The liberty continued as a franchise coroner's district. The Coroners (Amendment) Act 1926 provided that the district could be dissolved when a vacancy arose; when a vacancy occurred on 10 May 1939, an order was made on 30 November 1939 combining it with the east district. This came into effect on 1 January 1940.[6]

The area of the former liberty became part of the new London Borough of Tower Hamlets in 1965; following boundary changes around the Minories in 1994, it is now partly in the City of London.[7]

Modern Legacy[edit]

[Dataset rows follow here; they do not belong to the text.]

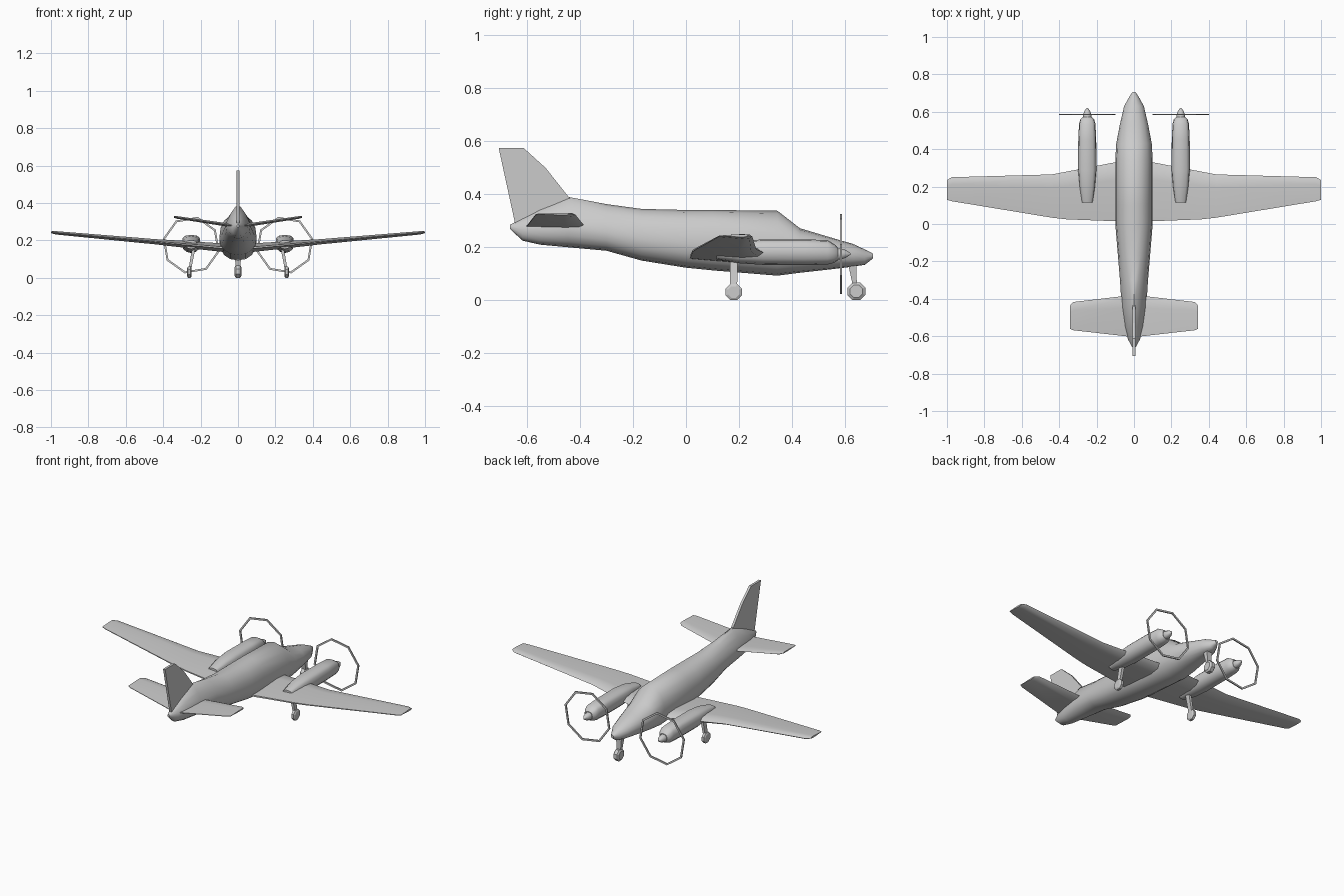
import bpy, bmesh, math
from mathutils import Vector

if "Cube" in bpy.data.objects:
    bpy.data.objects.remove(bpy.data.objects["Cube"])


def make(name, bm, mirror=False, smooth=None):
    bmesh.ops.recalc_face_normals(bm, faces=bm.faces)
    me = bpy.data.meshes.new(name)
    bm.to_mesh(me)
    bm.free()
    ob = bpy.data.objects.new(name, me)
    bpy.context.collection.objects.link(ob)
    if mirror:
        ob.modifiers.new("Mirror", 'MIRROR').use_mirror_merge = False
    if smooth:
        bpy.ops.object.select_all(action='DESELECT')
        ob.select_set(True)
        bpy.context.view_layer.objects.active = ob
        bpy.ops.object.shade_smooth_by_angle(angle=math.radians(smooth))
    return ob


def loft(name, rings, closed=False, mirror=False, smooth=None):
    """Skin a series of equal-length rings, capped unless closed in a loop."""
    bm = bmesh.new()
    vs = [[bm.verts.new(p) for p in r] for r in rings]
    n = len(vs[0])
    pairs = list(zip(vs, vs[1:])) + ([(vs[-1], vs[0])] if closed else [])
    for a, b in pairs:
        for i in range(n):
            j = (i + 1) % n
            bm.faces.new((a[i], a[j], b[j], b[i]))
    if not closed:
        bm.faces.new(vs[0])
        bm.faces.new(vs[-1])
    return make(name, bm, mirror, smooth)


def body_ring(cx, y, hw, zb, zt, low=0.45, power=2.3, n=16):
    """Super-ellipse section; low places the widest line between bottom and top."""
    zc = zb + (zt - zb) * low
    pts = []
    for i in range(n):
        a = 2 * math.pi * i / n
        c, s = math.cos(a), math.sin(a)
        p = power if s > 0 else 2.2
        x = math.copysign(abs(c) ** (2 / p), c) * hw
        z = math.copysign(abs(s) ** (2 / p), s) * ((zt - zc) if s > 0 else (zc - zb))
        pts.append((cx + x, y, zc + z))
    return pts


def foil(x, le, te, z, t):
    """Thin aerofoil section running along y."""
    c = le - te
    return [(x, le, z), (x, le - .08 * c, z + .4 * t), (x, le - .3 * c, z + .5 * t),
            (x, te, z + .1 * t), (x, te, z - .1 * t),
            (x, le - .3 * c, z - .5 * t), (x, le - .08 * c, z - .4 * t)]


# Fuselage: y, half width, bottom, top, widest line, upper roundness
stations = [
    (.706, .008, .158, .176, .5, 2), (.675, .028, .134, .192, .5, 2),
    (.63, .053, .127, .213, .5, 2), (.53, .076, .115, .242, .5, 2.1),
    (.43, .095, .104, .272, .5, 2.1), (.345, .10, .093, .338, .42, 2.1),
    (.1, .10, .113, .341, .42, 2.2), (0, .10, .123, .341, .42, 2.2),
    (-.168, .086, .15, .345, .42, 2.1), (-.30, .075, .187, .363, .4, 1.7),
    (-.443, .066, .2, .39, .4, 1.35), (-.55, .05, .21, .345, .45, 1.5),
    (-.617, .032, .225, .31, .5, 1.7), (-.665, .006, .27, .285, .5, 2)]
loft("fuselage", [body_ring(0, *s) for s in stations], smooth=40)

# Wings with dihedral and an angled inboard leading edge
loft("wing", [foil(0, .35, .012, .158, .05), foil(.1, .33, .015, .163, .045),
              foil(.36, .28, .025, .186, .033), foil(.44, .265, .034, .193, .028),
              foil(.975, .25, .122, .241, .018), foil(1.0, .235, .13, .244, .01)],
     mirror=True, smooth=35)

# Tailplane
loft("tailplane", [foil(.0, -.375, -.605, .275, .018), foil(.07, -.387, -.597, .285, .018),
                   foil(.325, -.417, -.568, .323, .014), foil(.343, -.437, -.56, .326, .008)],
     mirror=True, smooth=35)

# Fin: flat side profile with thickness
outline = [(-.42, .37), (-.443, .39), (-.53, .50), (-.613, .575), (-.707, .575), (-.643, .28)]
loft("fin", [[(x, y, z) for y, z in outline] for x in (-.007, .007)])

# Engine nacelles and spinners
X = .25
loft("nacelle", [body_ring(X, *s, power=3, n=12) for s in [
    (.115, .03, .155, .2, .5), (.2, .043, .14, .222, .5), (.29, .05, .134, .23, .5),
    (.45, .048, .133, .23, .5), (.535, .044, .135, .227, .5), (.56, .037, .142, .212, .5),
    (.573, .024, .15, .2, .5)]], mirror=True, smooth=40)
loft("spinner", [body_ring(X, y, r, .175 - r, .175 + r, .5, 2, 10) for y, r in
                 [(.56, .023), (.583, .022), (.602, .016), (.621, .003)]],
     mirror=True, smooth=40)

# Propeller rings: eight-sided hoops
hoop = []
for i in range(8):
    a = math.radians(13 + 45 * i)
    hoop.append([(X + r * math.cos(a), y, .175 + r * math.sin(a))
                 for r, y in [(.155, .582), (.155, .589), (.144, .589), (.144, .582)]])
loft("propeller_ring", hoop, closed=True, mirror=True)


# Landing gear
def wheel(name, x, y, r, hw, mirror):
    rings = [[(x + dx, y + k * math.cos(math.radians(22.5 + 45 * i)),
               r + k * math.sin(math.radians(22.5 + 45 * i))) for i in range(8)]
             for dx, k in [(-hw, r * .75), (-hw * .6, r * 1.07), (hw * .6, r * 1.07), (hw, r * .75)]]
    loft(name, rings, mirror=mirror)


def strut(name, top, bottom, size_top, size_bottom, mirror):
    rings = []
    for p, (sx, sy) in ((top, size_top), (bottom, size_bottom)):
        rings.append([Vector(p) + Vector((u * sx, v * sy, 0))
                      for u, v in [(-1, -1), (1, -1), (1, 1), (-1, 1)]])
    loft(name, rings, mirror=mirror)


wheel("main_wheel", .26, .18, .031, .012, True)
strut("main_strut", (.235, .18, .17), (.258, .18, .04), (.009, .015), (.007, .013), True)
wheel("nose_wheel", 0, .643, .034, .018, False)
strut("nose_strut", (0, .625, .16), (0, .638, .05), (.02, .018), (.012, .007), False)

The history of the liberty is still recognised in an annual ceremony of 'Beating the Bounds' organised jointly by The Tower authorities and the local parish of All Hallows by the Tower every Ascension Day[8] [9]. It is also referred to in the name of the large 'The Liberty Bounds' public house founded in an old bank building on Tower Hill and run by the Wetherspoons chain[10].


  1. ^ "Tower Chambers - Traitors' Bridge - A Dictionary of London (1918)".
  2. ^ Accounts and Papers, Eighteen Volumes, 17, Relating to Assessed Taxes, Poor, &c, Vol. XLIV, (1832)
  3. ^ F. A. Youngs, Guide to Local Administrative Units of England, Volume I, London 1979
  4. ^ TOWER OF LONDON, Star, Issue 5033, 20 August 1894, Page 3
  5. ^ "No. 26511". The London Gazette. 11 May 1894. pp. 2769–2770.
  6. ^
  7. ^ "The City and London Borough Boundaries Order 1993".
  8. ^
  9. ^
  10. ^

External links[edit]